Miller told reporters that she received a 30-day eviction notice from Southgate Apartments management, notifying them that they had to vacate the property because they had kept her daughter’s Pit Bull on the premises “without management’s knowledge or consent,” and" had put herself and other residents in danger."
Miller said she has never missed a rent payment.
The management company reportedly informed residents in October that pets of “known attack breeds” including Pit Bulls, Doberman Pinschers, Rottweilers, German shepherds and Chow Chows, or “any animal with any visible aggressive behavior,” were not permitted to visit or reside on the property.
“I’ve never in my life heard of that, of a visiting pet having to go to the rental office and go through (the management) seeing if the dog is aggressive,” Miller said.
A representative of Southgate Apartments declined to comment, the Washington Post states.
Miller said the Pit Bull, Capone, never showed signs of aggression before the attack. However, because they knew some residents might be wary of Pit Bulls, the couple took the precaution of leaving through the back door and avoiding neighbors.
“And we were trying to get him contained and away from people,” Miller said. “We were definitely thinking of safety when this [the attack] happened, even though you don’t think of anything but, ‘I want to live.”
“He (Capone) was like a grandson to me,” Miller said. “He was a very good, non-aggressive dog...he would come up and give you his paw, rolled over and would put his paws up for you to rub his belly.”
Miller and Link took Capone and Link’s beagle mix, Shiloh, for a brief walk on the evening of June 21. About 100 feet from the building’s front door, Capone escaped from his collar during a confrontation with a smaller dog and he ran “like a playful puppy” in fast circles, Miller said. The couple then called Capone, and Link said, “I wanted to get the leash on him, but once the dog lunged and started biting, I was just trying to get away from the dog at that time.”

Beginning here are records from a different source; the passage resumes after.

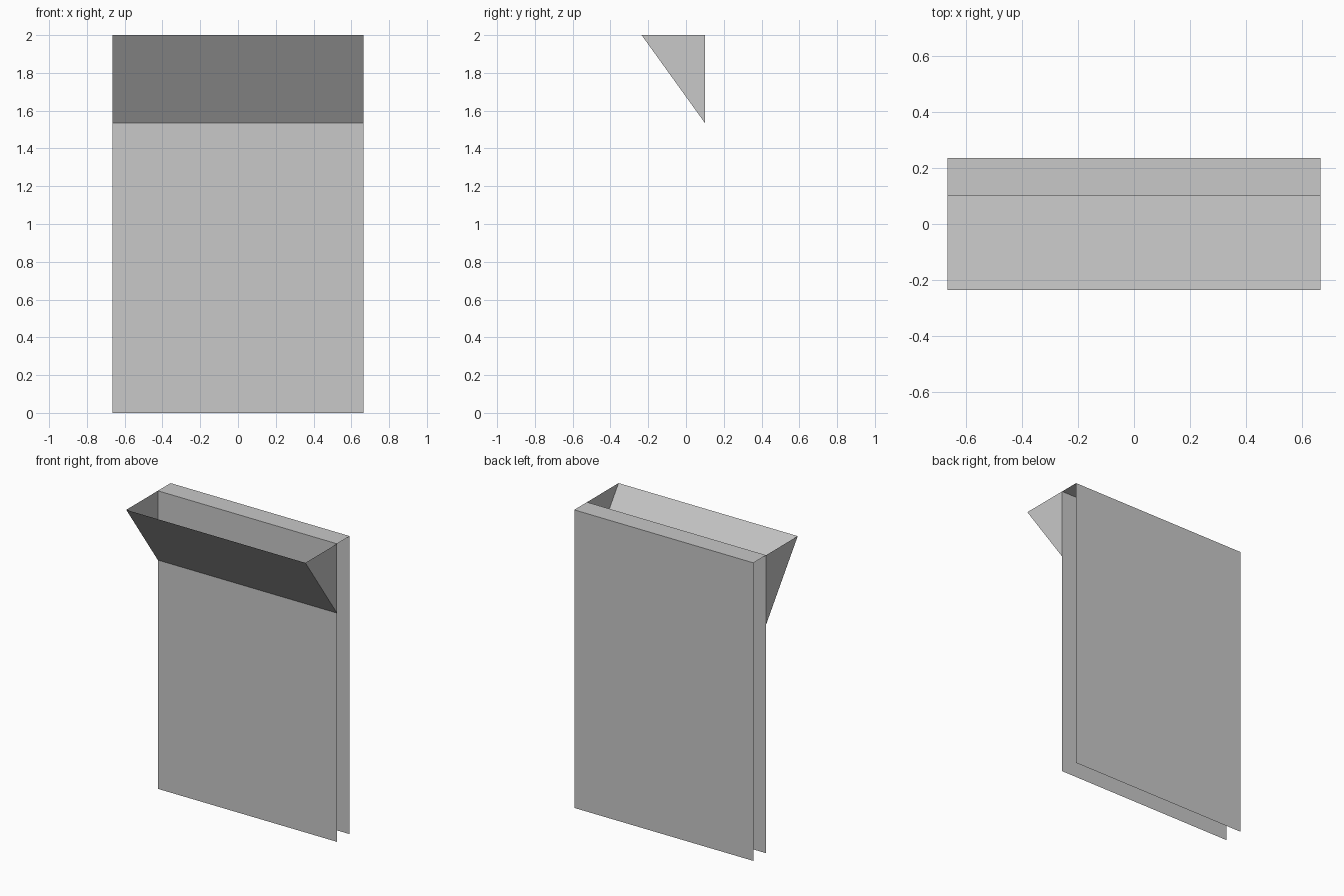
import bpy

if "Cube" in bpy.data.objects:
    bpy.data.objects.remove(bpy.data.objects["Cube"])

W = 0.665                      # half width
FRONT, BACK, LIP = 0.10, 0.235, -0.235
TOP, HINGE = 2.0, 1.535

grey = bpy.data.materials.new("light_grey")
grey.diffuse_color = (0.58, 0.58, 0.58, 1)
grey.use_nodes = True
grey.node_tree.nodes["Principled BSDF"].inputs["Base Color"].default_value = grey.diffuse_color


def sheet(name, verts, faces):
    """Thin sheet part from a few corner points."""
    mesh = bpy.data.meshes.new(name)
    mesh.from_pydata(verts, [], faces)
    mesh.materials.append(grey)
    obj = bpy.data.objects.new(name, mesh)
    bpy.context.collection.objects.link(obj)
    return obj


def strip(name, a, b):
    """Full-width rectangle between two (y, z) profile points."""
    return sheet(name, [(-W, *a), (W, *a), (W, *b), (-W, *b)], [(0, 1, 2, 3)])


# Tall front and back panels, open at the sides and bottom
strip("front_panel", (FRONT, 0), (FRONT, TOP))
strip("back_panel", (BACK, TOP), (BACK, 0))

# Narrow cap joining the panels
strip("top_cap", (FRONT, TOP), (BACK, TOP))

# Sloping chute flap, open at the top
strip("chute_flap", (LIP, TOP), (FRONT, HINGE)).data.flip_normals()

# Triangular chute cheeks
for side, name in ((-1, "chute_cheek_left"), (1, "chute_cheek_right")):
    x = side * W
    tri = (0, 1, 2) if side > 0 else (2, 1, 0)
    sheet(name, [(x, LIP, TOP), (x, FRONT, HINGE), (x, FRONT, TOP)], [tri])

“And I was screaming, ‘call 911’ and ‘protect your face, Miller said, as Capone began attacking both of them. She said she got blood on Link’s dog while trying to protect it from Capone, as it barked and tried to defend the couple.
A neighbor on the upper floor called out, “You’ve got to stab him!” and threw a knife down, which Miller tossed toward Link. She then climbed on top of an air-conditioning unit near the doors and the Pit Bull lunged at Miller’s arm and wouldn’t let go.

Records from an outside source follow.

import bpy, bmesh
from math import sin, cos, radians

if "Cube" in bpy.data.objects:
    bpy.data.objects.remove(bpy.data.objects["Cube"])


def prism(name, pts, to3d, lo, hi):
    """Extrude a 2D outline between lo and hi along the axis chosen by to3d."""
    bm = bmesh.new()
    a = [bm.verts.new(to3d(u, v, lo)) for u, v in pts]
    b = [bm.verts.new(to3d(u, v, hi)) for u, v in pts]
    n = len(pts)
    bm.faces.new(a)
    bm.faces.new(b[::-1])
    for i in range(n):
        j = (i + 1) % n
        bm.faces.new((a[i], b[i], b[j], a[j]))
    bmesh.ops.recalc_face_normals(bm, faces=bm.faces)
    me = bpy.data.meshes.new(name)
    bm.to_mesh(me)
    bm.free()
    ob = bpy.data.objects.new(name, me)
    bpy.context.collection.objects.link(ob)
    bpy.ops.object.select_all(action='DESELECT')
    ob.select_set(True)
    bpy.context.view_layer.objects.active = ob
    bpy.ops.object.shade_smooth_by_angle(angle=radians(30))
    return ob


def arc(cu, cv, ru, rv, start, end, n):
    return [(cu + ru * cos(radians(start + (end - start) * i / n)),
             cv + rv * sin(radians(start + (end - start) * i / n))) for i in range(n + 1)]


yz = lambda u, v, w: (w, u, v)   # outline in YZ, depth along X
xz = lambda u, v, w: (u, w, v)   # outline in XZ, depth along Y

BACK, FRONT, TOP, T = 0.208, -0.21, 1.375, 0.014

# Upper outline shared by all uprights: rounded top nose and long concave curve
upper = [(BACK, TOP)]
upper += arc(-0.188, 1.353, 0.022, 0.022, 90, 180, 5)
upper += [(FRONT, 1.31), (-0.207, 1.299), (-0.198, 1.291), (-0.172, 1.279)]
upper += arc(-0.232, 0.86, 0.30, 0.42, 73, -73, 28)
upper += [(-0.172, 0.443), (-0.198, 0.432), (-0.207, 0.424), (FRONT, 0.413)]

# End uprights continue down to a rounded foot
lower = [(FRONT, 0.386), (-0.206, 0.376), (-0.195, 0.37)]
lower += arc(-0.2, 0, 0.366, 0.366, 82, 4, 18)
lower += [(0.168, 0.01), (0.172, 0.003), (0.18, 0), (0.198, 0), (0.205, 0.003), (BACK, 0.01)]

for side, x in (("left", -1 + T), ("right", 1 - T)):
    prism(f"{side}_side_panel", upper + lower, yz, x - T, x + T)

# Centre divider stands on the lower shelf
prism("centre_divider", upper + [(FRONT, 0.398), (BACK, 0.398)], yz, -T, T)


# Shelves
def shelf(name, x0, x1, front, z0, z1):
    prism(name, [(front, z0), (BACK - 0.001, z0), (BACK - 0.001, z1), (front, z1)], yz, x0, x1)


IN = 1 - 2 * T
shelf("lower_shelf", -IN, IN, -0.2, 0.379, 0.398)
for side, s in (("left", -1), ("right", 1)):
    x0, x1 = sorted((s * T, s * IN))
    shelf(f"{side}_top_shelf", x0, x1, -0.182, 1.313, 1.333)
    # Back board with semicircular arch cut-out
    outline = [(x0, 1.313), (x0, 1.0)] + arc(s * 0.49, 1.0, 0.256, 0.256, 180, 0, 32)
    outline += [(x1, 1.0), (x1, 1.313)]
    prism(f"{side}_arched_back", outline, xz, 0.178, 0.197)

Officers said that when they arrived, the saw the woman in the entry door to an apartment, suffering from multiple bite wounds. As they approached, the Pit Bull ran down from an upper landing and again "went after" the woman, the report stated.
Link made it to the door of the couple’s basement apartment while Miller went up one floor, both sliding on the blood-covered entryway. A neighbor sheltered her inside until paramedics and the police arrived, she said.
The dog then turned on the police officers. One had to use a Taser to deter it so they could begin offering aid to the Miller. Once they had gained entry to the apartment they found Link also bleeding badly and suffering from multiple bite wounds, the Baltimore Sun reported.
Capone later died as a result of the police having to use the Taser twice to stop the attacks. He was described as an unaltered male, between two and three years of age. “I don’t know if it’s wrong or right to have feelings (about the dog),” Miller said. “I’m not saying he shouldn’t have been put down.”
The couple was taken to the Maryland Shock Trauma Center in Baltimore. Both suffered severe injuries to their arms and legs. Link suffered artery damage in his left arm and said his right hand still feels numb, the Washington Post reports.
“I’m still having nightmares about it, and then I hear I’m going to lose my home now,” Miller said.
Source: Washington Post